Stored records
_____

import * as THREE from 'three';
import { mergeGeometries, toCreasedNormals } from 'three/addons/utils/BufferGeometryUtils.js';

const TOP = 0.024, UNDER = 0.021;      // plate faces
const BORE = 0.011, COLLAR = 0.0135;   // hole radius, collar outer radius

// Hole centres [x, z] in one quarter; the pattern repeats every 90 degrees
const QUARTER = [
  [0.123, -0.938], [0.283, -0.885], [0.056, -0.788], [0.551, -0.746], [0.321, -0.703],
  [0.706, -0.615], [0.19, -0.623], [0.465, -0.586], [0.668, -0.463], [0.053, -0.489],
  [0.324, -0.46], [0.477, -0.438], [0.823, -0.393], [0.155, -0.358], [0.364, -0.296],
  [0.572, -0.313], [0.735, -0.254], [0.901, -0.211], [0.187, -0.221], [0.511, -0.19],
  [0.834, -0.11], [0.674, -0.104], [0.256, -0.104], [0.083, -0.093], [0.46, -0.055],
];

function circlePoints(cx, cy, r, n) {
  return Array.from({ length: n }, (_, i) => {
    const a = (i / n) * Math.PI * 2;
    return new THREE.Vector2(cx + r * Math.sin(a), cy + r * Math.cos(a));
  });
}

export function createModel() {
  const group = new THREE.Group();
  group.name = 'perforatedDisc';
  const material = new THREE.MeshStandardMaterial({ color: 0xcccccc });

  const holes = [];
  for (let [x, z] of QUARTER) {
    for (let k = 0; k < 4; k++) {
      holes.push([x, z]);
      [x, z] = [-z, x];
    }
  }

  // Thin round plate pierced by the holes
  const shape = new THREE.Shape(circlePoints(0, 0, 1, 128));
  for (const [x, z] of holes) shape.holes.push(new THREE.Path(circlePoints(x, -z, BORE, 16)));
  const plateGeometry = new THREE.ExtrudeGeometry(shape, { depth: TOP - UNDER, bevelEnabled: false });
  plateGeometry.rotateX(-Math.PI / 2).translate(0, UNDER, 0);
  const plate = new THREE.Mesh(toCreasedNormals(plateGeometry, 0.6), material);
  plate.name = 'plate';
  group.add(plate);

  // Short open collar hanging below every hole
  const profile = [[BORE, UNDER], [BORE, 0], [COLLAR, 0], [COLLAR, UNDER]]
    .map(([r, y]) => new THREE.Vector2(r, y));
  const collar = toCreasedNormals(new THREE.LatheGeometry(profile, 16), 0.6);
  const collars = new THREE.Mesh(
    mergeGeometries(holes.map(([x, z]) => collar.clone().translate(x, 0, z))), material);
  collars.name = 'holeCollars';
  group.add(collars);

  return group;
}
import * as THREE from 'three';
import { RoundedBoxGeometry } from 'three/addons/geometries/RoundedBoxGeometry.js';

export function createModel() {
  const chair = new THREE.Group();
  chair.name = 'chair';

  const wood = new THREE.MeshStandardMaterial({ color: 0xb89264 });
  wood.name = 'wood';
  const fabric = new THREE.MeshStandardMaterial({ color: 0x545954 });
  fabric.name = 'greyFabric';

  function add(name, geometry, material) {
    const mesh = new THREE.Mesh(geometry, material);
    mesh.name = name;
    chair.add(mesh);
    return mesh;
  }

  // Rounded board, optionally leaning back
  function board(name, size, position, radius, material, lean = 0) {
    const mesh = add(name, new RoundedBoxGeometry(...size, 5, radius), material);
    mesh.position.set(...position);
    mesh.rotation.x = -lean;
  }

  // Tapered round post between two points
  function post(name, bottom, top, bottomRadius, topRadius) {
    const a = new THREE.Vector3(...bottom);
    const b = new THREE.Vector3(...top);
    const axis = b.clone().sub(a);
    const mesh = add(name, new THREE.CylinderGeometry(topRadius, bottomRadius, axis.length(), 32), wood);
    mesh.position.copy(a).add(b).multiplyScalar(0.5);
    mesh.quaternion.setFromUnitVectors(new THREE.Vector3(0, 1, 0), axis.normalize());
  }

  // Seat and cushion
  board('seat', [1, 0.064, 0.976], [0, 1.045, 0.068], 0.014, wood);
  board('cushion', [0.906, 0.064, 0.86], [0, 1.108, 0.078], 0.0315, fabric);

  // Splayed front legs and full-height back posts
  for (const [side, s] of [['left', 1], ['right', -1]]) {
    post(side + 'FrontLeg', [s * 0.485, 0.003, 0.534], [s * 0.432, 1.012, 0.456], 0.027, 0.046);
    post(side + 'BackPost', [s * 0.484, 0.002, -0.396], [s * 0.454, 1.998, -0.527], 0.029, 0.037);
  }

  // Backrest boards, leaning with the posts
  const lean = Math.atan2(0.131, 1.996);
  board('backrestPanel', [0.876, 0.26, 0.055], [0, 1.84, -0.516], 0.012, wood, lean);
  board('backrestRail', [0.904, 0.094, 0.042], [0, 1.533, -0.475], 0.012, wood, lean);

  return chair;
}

_____

◆ WHAT TO PRODUCE ◆
Starting from the data above, filter for lines with "name" and copy each one.

◆ RESULT ◆
  group.name = 'perforatedDisc';
  plate.name = 'plate';
  collars.name = 'holeCollars';
  chair.name = 'chair';
  wood.name = 'wood';
  fabric.name = 'greyFabric';
  function add(name, geometry, material) {
    mesh.name = name;
  function board(name, size, position, radius, material, lean = 0) {
    const mesh = add(name, new RoundedBoxGeometry(...size, 5, radius), material);
  function post(name, bottom, top, bottomRadius, topRadius) {
    const mesh = add(name, new THREE.CylinderGeometry(topRadius, bottomRadius, axis.length(), 32), wood);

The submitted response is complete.